**Work item**.
Among the entries below, please show each line that carries the word "name".
-------- Records supplied --------
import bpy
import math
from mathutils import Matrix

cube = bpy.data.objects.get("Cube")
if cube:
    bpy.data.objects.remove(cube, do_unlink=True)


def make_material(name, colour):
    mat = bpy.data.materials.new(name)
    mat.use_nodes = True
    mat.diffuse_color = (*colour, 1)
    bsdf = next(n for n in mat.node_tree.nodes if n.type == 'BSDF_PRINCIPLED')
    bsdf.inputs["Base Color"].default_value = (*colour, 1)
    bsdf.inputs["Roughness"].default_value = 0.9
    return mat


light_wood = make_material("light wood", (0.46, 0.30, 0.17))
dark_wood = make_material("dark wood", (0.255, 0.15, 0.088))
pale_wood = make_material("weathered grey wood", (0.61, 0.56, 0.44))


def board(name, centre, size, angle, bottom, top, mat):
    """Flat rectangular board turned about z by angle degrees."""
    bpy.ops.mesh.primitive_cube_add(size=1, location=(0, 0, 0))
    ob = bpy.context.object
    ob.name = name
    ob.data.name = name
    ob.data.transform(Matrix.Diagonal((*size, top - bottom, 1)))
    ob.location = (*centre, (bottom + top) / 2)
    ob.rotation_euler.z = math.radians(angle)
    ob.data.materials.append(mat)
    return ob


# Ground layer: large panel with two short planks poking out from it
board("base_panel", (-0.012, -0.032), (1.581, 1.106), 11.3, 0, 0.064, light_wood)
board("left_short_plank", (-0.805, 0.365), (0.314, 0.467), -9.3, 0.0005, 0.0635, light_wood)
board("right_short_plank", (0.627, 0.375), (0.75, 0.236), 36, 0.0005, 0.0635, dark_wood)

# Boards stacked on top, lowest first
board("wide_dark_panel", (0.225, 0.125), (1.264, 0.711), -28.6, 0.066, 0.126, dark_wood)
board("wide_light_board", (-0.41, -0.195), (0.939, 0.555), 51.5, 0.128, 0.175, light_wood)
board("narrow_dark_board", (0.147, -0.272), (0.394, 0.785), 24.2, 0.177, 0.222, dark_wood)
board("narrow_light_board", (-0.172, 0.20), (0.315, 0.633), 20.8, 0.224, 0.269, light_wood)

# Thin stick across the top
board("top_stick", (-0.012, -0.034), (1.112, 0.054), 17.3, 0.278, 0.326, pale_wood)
--------
**Task output**.
def make_material(name, colour):
    mat = bpy.data.materials.new(name)
def board(name, centre, size, angle, bottom, top, mat):
    ob.name = name
    ob.data.name = name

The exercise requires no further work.